Dream Trigger 3D
"Doc, you gotta help me. I keep having this recurring dream. You see, I'm this spaceship. And I'm flying through the cosmos shooting malevolent scorpio and centaurus constellations. Just when I'm almost done it culminates with a fight against a giant enemy cancer."
"Clearly, you want to kill your father and sleep with your mother."
Maybe it's best Dream Trigger 3D doesn't have a story. A series of lucid images and techno music strung together under a hazy dream motif, Dream Trigger represents a unique spin on the tried-and-true shmup genre.
While the 3DS' top screen resembles a typical arcade shooter, the twist is that enemies are cloaked and must be exposed if you're to do any damage to them. This is done by placing pings on the sonar, represented by a grid on the touch screen.

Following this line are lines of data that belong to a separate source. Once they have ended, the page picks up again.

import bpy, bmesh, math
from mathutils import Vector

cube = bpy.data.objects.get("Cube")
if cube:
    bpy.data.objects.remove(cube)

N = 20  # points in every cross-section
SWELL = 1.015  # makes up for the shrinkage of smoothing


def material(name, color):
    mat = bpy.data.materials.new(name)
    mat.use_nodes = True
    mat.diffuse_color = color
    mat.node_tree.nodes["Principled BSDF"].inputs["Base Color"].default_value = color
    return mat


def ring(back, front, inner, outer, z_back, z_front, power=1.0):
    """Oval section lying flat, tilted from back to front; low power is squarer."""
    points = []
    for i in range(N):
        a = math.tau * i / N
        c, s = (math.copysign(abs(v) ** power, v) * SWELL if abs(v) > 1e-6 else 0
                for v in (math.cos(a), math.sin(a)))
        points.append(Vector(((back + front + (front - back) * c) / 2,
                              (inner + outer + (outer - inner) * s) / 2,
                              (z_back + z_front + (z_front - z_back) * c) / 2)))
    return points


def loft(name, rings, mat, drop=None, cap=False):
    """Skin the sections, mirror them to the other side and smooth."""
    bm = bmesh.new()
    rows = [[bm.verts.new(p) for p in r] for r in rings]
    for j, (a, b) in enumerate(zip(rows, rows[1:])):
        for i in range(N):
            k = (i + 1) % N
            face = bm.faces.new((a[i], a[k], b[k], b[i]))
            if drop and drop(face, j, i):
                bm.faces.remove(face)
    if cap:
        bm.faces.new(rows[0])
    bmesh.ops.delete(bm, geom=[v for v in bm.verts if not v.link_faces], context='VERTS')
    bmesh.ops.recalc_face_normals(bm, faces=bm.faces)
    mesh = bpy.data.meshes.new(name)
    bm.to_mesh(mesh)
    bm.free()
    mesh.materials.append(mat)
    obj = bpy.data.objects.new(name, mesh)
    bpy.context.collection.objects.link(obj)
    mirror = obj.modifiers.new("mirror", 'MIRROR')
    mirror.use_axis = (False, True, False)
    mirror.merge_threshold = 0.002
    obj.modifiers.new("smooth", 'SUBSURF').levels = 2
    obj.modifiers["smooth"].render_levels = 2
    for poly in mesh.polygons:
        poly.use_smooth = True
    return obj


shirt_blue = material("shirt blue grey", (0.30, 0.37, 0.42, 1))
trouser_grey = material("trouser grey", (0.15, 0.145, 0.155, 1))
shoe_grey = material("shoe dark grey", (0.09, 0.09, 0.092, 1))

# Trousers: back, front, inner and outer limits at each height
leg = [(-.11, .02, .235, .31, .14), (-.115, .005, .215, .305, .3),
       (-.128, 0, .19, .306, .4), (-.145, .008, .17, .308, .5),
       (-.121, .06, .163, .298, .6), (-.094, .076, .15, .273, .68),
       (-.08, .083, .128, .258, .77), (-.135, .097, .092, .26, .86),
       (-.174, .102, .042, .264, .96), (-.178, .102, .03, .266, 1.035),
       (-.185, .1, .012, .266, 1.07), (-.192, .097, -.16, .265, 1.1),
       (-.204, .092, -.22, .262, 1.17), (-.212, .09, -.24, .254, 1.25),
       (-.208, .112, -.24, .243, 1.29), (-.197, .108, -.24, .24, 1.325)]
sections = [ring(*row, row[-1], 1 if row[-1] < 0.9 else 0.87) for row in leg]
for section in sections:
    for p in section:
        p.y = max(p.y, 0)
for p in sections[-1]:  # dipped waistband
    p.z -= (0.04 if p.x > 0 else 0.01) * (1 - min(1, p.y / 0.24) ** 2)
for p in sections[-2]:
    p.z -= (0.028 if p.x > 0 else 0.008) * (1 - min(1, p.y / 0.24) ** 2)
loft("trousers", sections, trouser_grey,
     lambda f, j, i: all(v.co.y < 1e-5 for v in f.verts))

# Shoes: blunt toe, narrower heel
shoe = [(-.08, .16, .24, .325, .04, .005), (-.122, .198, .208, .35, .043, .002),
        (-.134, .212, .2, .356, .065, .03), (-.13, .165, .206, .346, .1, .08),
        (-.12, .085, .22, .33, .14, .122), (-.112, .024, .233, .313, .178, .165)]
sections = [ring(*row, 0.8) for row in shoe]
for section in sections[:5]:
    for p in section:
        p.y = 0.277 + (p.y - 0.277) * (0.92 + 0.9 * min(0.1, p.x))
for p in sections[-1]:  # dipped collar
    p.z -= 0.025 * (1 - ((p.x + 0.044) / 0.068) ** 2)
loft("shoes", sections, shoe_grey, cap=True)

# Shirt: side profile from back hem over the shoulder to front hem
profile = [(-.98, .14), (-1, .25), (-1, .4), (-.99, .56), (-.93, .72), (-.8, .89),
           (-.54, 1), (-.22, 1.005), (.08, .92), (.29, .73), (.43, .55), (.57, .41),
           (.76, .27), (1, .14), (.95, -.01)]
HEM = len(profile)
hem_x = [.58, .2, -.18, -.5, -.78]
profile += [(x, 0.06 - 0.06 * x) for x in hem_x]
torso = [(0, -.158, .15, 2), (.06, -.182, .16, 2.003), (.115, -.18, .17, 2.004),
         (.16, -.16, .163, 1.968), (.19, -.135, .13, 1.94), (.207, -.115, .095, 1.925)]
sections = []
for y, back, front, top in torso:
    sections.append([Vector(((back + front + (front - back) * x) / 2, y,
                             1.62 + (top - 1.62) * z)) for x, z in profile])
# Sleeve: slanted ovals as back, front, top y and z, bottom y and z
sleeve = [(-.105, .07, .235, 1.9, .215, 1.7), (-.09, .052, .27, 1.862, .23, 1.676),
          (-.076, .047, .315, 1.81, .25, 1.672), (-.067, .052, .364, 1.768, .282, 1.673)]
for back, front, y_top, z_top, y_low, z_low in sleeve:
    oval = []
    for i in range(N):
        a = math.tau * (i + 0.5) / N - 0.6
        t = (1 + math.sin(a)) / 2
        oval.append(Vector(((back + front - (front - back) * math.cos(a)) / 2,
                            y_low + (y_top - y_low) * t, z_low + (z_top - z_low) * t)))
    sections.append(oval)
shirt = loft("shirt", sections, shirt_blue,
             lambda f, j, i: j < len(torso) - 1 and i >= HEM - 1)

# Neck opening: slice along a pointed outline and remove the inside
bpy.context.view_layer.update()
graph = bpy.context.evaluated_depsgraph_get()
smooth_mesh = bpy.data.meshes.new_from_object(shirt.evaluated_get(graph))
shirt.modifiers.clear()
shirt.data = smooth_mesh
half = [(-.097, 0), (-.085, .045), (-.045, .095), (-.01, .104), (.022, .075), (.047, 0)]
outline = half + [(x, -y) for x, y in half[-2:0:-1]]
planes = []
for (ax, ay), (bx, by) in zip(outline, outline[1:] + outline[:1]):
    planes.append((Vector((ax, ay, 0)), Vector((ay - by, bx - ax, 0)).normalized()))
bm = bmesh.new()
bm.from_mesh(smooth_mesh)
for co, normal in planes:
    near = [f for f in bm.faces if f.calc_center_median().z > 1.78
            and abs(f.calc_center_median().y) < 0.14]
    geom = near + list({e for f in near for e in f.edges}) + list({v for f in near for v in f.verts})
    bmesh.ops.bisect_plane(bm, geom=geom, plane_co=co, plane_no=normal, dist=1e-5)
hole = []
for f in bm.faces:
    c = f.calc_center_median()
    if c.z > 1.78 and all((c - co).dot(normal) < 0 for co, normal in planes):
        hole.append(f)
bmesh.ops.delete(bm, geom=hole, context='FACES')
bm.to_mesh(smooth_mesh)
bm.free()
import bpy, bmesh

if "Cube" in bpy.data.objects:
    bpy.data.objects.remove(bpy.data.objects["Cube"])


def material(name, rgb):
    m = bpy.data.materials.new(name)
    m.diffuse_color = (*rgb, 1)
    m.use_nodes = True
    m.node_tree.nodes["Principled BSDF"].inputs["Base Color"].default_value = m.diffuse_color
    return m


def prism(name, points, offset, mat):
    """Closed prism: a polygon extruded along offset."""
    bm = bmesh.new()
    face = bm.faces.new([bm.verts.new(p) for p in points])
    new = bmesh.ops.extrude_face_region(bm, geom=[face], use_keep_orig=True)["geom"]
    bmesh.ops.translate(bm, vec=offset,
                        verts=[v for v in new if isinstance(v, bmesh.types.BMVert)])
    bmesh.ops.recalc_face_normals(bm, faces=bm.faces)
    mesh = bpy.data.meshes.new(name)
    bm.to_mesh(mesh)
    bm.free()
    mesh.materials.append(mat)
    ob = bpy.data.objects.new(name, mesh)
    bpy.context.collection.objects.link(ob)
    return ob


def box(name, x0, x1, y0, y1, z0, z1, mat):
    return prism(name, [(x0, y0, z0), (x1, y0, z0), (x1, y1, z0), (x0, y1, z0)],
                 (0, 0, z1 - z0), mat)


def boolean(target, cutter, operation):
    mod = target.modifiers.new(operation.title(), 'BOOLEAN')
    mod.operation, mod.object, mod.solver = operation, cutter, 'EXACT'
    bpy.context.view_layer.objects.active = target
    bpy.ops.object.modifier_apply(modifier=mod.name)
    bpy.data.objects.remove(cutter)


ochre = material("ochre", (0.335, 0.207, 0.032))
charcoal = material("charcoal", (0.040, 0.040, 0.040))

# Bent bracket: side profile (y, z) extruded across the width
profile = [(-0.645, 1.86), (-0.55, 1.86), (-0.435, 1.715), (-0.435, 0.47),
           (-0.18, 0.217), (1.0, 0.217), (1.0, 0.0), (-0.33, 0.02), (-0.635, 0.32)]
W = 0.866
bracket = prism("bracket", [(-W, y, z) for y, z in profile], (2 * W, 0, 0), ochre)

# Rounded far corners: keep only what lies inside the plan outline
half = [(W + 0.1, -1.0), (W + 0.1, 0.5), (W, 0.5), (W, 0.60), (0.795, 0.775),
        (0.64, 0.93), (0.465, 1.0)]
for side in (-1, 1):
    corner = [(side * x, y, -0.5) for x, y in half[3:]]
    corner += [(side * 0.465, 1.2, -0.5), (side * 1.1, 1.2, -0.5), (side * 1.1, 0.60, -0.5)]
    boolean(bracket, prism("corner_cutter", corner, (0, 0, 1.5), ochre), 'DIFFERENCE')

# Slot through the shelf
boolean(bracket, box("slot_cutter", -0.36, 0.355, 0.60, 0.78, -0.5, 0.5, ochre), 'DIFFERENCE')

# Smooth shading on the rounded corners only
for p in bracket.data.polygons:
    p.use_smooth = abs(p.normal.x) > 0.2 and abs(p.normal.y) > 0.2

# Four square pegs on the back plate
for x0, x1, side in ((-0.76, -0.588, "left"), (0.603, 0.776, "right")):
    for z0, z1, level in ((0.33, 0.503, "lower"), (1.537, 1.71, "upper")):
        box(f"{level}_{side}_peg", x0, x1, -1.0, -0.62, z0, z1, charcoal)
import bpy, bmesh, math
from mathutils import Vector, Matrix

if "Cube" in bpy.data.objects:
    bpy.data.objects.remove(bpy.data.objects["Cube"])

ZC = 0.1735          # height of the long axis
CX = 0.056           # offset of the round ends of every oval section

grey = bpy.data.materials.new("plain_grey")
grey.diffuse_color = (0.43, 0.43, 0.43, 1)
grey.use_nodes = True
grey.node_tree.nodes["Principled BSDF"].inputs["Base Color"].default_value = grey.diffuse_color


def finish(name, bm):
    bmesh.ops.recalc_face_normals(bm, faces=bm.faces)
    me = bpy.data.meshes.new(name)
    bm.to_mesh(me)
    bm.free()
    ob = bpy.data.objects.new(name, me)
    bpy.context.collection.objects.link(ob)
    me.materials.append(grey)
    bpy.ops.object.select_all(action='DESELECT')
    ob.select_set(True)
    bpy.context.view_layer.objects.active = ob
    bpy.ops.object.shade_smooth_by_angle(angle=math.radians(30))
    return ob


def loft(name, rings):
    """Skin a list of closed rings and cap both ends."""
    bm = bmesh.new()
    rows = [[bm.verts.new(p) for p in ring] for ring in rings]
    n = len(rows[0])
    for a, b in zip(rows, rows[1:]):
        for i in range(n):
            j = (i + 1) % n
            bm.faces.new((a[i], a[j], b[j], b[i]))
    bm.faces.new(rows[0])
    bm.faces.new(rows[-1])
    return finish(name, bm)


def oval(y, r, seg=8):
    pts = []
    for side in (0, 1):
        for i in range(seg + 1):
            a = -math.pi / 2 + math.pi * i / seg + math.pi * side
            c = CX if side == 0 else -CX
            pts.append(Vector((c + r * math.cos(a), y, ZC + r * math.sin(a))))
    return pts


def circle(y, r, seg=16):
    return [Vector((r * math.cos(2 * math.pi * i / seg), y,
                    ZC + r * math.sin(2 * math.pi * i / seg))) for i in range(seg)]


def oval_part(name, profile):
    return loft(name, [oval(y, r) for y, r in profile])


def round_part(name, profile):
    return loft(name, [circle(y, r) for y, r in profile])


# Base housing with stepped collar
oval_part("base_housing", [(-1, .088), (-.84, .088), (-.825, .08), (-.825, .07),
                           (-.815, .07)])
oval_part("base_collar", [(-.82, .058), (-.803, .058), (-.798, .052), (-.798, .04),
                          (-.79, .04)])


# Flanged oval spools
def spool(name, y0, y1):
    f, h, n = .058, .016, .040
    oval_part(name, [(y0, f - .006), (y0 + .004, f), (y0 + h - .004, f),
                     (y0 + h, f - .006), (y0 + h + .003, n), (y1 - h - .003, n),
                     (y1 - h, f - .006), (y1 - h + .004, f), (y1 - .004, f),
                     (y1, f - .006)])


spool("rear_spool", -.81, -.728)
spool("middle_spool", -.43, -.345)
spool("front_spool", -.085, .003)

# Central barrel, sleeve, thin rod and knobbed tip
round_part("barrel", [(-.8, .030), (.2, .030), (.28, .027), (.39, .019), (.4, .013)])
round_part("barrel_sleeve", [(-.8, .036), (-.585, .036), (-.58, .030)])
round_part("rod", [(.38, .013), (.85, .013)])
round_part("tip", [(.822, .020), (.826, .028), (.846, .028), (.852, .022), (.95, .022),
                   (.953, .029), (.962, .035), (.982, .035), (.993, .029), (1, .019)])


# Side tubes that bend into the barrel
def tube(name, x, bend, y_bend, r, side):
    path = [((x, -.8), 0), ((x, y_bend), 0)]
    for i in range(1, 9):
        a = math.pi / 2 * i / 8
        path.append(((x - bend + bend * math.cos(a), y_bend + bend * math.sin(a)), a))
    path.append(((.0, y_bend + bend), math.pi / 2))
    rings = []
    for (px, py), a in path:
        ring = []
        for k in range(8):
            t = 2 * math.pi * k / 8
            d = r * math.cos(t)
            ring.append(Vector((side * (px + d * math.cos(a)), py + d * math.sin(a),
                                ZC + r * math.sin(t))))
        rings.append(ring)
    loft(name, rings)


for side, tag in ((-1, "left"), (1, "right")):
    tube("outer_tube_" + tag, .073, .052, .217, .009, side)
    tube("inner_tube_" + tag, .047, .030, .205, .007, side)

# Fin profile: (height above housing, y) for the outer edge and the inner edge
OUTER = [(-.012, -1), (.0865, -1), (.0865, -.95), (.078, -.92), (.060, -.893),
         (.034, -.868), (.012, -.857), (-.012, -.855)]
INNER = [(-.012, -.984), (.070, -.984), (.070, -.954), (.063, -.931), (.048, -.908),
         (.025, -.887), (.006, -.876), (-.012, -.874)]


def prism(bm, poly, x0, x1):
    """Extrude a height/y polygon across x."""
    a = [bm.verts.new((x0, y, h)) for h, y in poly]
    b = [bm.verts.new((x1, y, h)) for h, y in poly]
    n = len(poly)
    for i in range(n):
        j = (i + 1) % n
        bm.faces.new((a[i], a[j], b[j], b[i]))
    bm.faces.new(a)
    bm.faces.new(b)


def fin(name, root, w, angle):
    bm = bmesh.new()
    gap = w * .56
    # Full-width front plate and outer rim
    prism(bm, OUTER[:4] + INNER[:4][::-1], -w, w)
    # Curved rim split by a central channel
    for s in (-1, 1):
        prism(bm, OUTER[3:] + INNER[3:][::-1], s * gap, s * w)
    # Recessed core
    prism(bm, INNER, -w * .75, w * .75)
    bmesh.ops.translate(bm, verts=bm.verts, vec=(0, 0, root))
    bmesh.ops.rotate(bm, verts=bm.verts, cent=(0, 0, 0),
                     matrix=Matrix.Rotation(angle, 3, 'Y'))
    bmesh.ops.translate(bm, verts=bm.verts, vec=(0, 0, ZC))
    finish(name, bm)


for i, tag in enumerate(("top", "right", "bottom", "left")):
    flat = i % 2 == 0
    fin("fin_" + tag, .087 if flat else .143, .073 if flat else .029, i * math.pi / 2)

A vertical bar sweeps across the touch screen every measure, exploding any pings it touches. Enemies caught in the blast radius are revealed. Hidden foes about to fire are conspicuously shrouded in a white cloud on the top screen, while on the bottom they're represented by purple dots.
This eliminates much of the guesswork, so the challenge comes from predicting their patterns in order to plant sonar bombs along their trajectory. It sounds complicated, but it's little more than scribbling in enemies' general direction to expose them as cannon fodder for the more traditional bullet hell shooter transpiring above.
Stripping enemies of their guise has a dual purpose, as it also refills your ammo. You're invincible while shooting, so constantly replenishing ammo becomes a necessity to avoid the onslaught of bullets. Additionally, there are random drops that increase your score, refill your health, make you invincible for a limited period of time, or briefly grant unlimited ammo.
It's a neat concept, and that extra dimension elevates what would otherwise be a forgettable entry in a well-worn genre. Having to multi-manage between two screens is a great hook, and successfully unveiling a cluster of enemies in one swipe before using your newly-charged firepower to annihilate them is extremely rewarding.
Much of this is due to Dream Trigger's groovy audio-visual feedback. It looks resplendent, with a multitude of psychedelic images enhancing the synaesthetic vibe. Between stages, your avatar morphs between a butterfly, phoenix, dolphin, and various geometric shapes among other things. Environments are even more varied, running the gamut from black and white M.C. Escher-style architecture, Rez-like vector graphics, forests, underwater escapades, and angular tunnels resembling the infamous Death Star trench run.
Despite its kaleidoscope of visual splendour, there's no sense that you're actually flying through these environments. It's still a 2D game superimposed on a 3D backdrop, with enemies dropping from above and swooping around in predictable patterns, making it more akin to Galaga than Star Fox. The 3D effect makes the already hallucinatory visuals pop that extra bit, but the superficial nature of the negative space is a let-down.
The audio is pleasing and complements the action well. Techno remixes of Bach and Mozart add a sense of gravitas, and all the songs are complimented by your improvised beeps and blips peppering the soundscape.